Task prompt:
Repeat exactly, and only, the lines below starting at the line that contains "height = 0.748 - 0.072 * turn" and ending at the line that contains "rings.append([point + HALF", inclusive of both.

Content starts

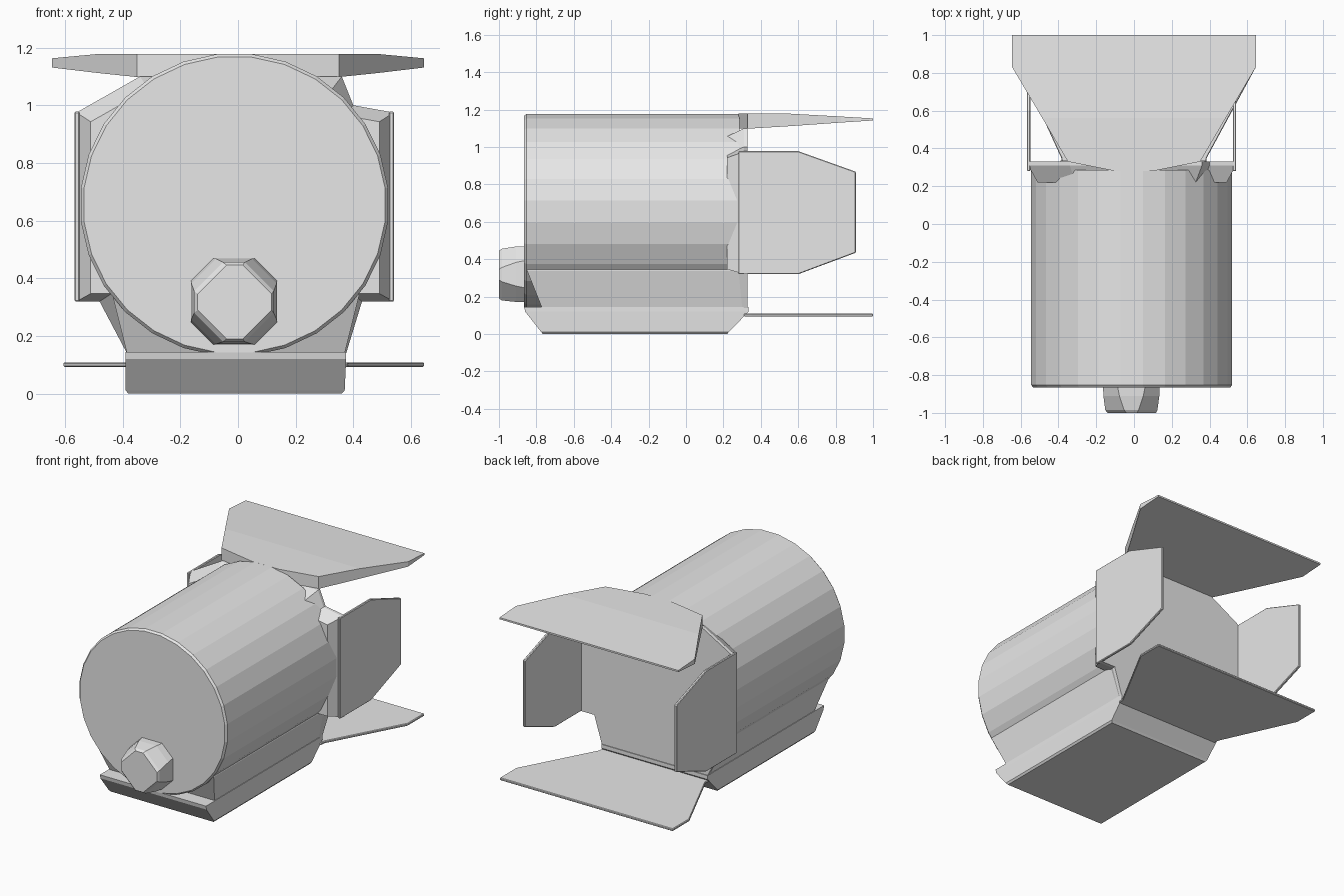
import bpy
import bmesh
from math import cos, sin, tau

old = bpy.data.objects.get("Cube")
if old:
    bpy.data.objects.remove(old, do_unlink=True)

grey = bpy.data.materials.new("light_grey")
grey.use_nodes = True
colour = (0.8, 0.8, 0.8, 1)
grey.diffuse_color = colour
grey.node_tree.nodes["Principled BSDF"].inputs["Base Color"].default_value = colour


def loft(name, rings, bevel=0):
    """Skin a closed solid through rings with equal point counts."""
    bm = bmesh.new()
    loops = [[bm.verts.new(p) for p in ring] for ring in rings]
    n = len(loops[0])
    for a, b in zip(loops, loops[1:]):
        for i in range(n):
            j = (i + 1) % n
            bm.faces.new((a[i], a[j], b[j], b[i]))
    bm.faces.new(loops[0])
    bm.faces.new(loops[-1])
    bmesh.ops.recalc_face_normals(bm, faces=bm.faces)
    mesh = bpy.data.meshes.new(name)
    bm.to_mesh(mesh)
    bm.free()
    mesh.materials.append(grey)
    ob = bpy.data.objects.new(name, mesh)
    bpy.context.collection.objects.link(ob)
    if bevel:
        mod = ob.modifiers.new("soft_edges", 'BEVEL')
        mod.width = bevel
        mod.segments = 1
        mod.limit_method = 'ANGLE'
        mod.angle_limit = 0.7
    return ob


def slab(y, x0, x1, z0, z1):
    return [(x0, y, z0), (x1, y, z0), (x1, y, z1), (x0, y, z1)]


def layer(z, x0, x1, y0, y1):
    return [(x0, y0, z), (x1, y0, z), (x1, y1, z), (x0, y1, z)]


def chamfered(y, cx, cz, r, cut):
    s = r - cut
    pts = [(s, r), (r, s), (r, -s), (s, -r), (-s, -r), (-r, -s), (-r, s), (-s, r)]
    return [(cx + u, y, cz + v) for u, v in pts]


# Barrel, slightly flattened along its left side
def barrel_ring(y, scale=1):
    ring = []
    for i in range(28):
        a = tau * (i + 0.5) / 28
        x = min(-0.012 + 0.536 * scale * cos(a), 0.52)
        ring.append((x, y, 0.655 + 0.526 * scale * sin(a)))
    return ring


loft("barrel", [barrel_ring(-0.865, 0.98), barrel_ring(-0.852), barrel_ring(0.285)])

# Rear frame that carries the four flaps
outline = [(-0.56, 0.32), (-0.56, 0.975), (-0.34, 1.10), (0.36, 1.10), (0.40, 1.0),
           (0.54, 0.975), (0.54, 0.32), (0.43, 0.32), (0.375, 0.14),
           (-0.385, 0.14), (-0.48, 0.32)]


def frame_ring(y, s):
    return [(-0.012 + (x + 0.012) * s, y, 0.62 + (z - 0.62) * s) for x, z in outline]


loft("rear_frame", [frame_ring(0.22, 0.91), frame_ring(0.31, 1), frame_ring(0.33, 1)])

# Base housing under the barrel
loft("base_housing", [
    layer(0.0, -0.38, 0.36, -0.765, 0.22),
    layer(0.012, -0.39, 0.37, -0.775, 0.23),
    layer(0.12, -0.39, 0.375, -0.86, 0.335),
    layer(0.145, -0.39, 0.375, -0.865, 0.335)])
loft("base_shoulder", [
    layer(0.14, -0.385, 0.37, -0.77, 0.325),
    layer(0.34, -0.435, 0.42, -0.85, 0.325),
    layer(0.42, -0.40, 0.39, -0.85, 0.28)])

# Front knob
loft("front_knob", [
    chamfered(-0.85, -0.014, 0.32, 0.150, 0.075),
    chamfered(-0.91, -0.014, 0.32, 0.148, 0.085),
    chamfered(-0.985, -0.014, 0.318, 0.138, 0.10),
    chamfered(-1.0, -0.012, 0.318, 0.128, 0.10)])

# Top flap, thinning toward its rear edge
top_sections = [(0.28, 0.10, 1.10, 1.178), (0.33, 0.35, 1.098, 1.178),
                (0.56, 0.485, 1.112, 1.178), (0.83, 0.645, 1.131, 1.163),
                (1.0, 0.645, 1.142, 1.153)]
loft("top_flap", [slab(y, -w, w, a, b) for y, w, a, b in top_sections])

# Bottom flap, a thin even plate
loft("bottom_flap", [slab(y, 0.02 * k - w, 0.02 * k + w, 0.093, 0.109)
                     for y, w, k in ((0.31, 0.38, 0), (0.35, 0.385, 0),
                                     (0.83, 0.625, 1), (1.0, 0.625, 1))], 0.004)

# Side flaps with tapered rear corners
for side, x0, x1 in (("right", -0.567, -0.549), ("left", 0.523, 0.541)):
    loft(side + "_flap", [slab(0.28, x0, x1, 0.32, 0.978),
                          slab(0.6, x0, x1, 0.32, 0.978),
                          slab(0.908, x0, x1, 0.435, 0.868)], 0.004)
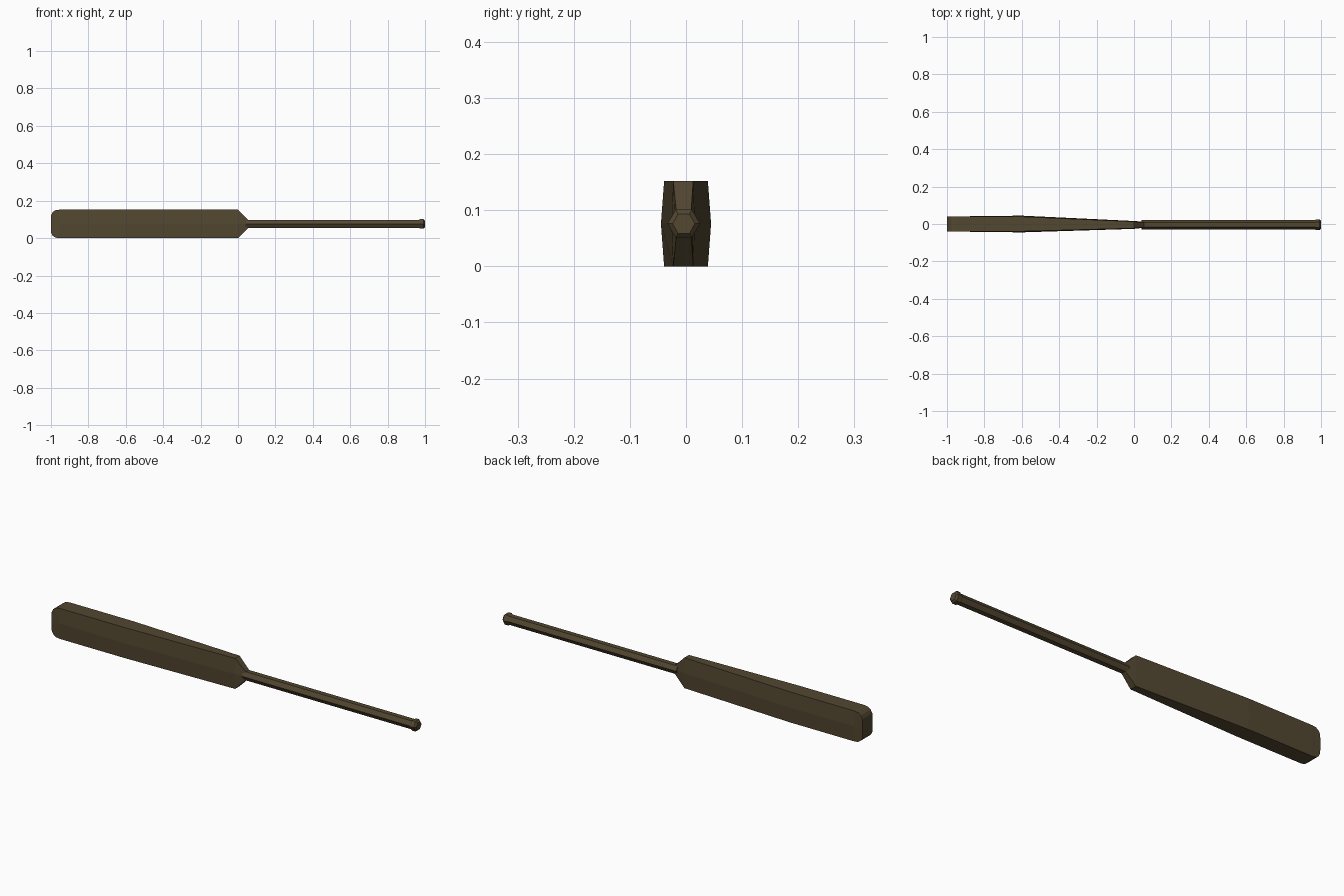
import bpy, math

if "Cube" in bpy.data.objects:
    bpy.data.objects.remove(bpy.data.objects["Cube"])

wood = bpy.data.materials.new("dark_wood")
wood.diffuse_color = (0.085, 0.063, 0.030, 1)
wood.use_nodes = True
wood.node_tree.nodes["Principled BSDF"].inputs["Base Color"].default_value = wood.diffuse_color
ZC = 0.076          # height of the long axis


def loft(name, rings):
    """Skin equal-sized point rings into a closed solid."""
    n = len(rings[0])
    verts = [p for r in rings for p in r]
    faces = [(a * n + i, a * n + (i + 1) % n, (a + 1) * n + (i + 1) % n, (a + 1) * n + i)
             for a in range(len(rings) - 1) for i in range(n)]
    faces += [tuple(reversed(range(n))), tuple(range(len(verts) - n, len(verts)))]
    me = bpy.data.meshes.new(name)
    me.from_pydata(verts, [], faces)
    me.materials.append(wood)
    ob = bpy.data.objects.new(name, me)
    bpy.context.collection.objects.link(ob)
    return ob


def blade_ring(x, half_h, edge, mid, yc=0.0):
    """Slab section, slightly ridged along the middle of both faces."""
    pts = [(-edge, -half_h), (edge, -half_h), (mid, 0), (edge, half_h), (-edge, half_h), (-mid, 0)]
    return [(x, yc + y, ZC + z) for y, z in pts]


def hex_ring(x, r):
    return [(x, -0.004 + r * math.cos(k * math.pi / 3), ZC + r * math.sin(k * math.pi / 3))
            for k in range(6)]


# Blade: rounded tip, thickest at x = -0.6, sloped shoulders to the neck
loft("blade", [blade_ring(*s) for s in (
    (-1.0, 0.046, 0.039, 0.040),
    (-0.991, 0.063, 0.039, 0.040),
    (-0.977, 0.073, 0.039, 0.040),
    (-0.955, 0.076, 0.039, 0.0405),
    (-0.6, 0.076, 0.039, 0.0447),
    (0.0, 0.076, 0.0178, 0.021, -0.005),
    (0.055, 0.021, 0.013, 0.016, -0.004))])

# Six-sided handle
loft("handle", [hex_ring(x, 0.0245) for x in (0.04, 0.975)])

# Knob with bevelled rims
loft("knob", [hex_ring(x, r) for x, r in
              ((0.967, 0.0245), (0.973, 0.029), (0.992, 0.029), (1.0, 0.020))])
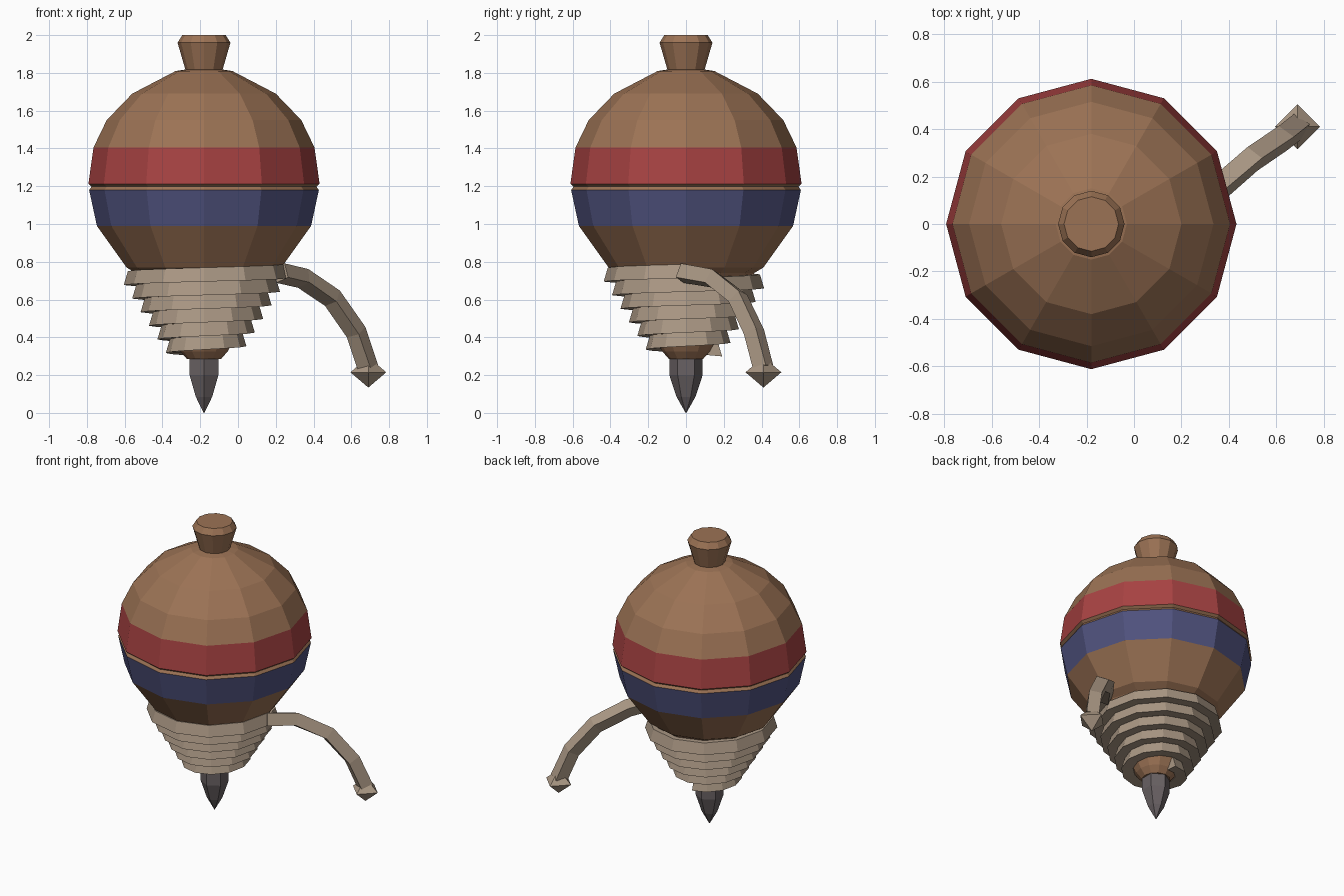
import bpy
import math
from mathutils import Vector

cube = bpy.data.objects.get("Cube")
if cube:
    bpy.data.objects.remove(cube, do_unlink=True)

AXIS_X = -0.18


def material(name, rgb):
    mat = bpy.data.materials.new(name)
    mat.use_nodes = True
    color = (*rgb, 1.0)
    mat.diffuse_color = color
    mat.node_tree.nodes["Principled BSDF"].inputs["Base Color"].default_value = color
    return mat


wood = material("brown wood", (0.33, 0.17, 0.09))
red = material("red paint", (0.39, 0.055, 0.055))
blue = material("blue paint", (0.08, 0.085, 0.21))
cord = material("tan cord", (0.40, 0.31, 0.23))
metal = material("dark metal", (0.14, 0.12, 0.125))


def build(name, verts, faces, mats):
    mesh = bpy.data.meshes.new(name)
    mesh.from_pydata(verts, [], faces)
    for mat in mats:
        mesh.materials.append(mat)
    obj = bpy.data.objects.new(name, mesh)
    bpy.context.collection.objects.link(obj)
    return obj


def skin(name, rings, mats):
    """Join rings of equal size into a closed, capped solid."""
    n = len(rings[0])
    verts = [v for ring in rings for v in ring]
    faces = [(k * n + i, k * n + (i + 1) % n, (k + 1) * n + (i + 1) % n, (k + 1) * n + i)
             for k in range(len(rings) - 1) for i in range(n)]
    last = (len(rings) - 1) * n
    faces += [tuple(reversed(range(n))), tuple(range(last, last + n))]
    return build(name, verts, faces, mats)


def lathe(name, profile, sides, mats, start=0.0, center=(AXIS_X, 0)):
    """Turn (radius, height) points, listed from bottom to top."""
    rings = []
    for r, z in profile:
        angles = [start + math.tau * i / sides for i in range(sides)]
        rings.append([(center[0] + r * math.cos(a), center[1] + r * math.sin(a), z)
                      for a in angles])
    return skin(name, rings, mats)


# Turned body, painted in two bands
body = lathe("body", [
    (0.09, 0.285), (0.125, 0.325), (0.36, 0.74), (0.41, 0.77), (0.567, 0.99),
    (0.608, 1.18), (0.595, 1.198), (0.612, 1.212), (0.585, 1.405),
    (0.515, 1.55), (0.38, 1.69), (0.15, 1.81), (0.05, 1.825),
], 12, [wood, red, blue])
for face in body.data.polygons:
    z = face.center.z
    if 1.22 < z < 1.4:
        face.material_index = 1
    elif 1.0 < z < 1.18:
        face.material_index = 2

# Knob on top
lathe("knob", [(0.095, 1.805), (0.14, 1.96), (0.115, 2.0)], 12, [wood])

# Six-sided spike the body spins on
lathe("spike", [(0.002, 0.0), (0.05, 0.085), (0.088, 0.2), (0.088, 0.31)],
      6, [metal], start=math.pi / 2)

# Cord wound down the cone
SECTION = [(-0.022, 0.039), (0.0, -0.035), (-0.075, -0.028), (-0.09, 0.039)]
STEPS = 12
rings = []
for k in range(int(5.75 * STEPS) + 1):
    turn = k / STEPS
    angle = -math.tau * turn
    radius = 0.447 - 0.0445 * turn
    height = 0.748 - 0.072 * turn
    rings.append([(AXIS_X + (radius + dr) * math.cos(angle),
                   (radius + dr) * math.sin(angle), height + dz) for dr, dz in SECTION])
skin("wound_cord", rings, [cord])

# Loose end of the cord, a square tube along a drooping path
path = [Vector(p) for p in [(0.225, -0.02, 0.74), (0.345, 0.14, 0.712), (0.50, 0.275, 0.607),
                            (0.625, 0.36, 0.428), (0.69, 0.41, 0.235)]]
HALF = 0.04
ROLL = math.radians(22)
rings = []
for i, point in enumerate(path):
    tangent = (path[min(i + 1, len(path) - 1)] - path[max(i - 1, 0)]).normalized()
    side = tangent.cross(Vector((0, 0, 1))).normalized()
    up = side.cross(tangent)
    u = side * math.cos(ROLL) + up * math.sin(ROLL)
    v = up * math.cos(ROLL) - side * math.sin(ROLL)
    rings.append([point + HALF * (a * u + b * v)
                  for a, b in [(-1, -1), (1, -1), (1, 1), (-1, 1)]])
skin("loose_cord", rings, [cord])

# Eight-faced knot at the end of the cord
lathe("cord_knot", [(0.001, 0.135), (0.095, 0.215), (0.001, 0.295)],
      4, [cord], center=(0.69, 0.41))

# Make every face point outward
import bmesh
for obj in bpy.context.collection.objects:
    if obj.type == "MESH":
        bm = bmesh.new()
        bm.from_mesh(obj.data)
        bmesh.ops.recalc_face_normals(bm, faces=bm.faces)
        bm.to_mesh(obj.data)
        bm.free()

Content ends

Output:
    height = 0.748 - 0.072 * turn
    rings.append([(AXIS_X + (radius + dr) * math.cos(angle),
                   (radius + dr) * math.sin(angle), height + dz) for dr, dz in SECTION])
skin("wound_cord", rings, [cord])

# Loose end of the cord, a square tube along a drooping path
path = [Vector(p) for p in [(0.225, -0.02, 0.74), (0.345, 0.14, 0.712), (0.50, 0.275, 0.607),
                            (0.625, 0.36, 0.428), (0.69, 0.41, 0.235)]]
HALF = 0.04
ROLL = math.radians(22)
rings = []
for i, point in enumerate(path):
    tangent = (path[min(i + 1, len(path) - 1)] - path[max(i - 1, 0)]).normalized()
    side = tangent.cross(Vector((0, 0, 1))).normalized()
    up = side.cross(tangent)
    u = side * math.cos(ROLL) + up * math.sin(ROLL)
    v = up * math.cos(ROLL) - side * math.sin(ROLL)
    rings.append([point + HALF * (a * u + b * v)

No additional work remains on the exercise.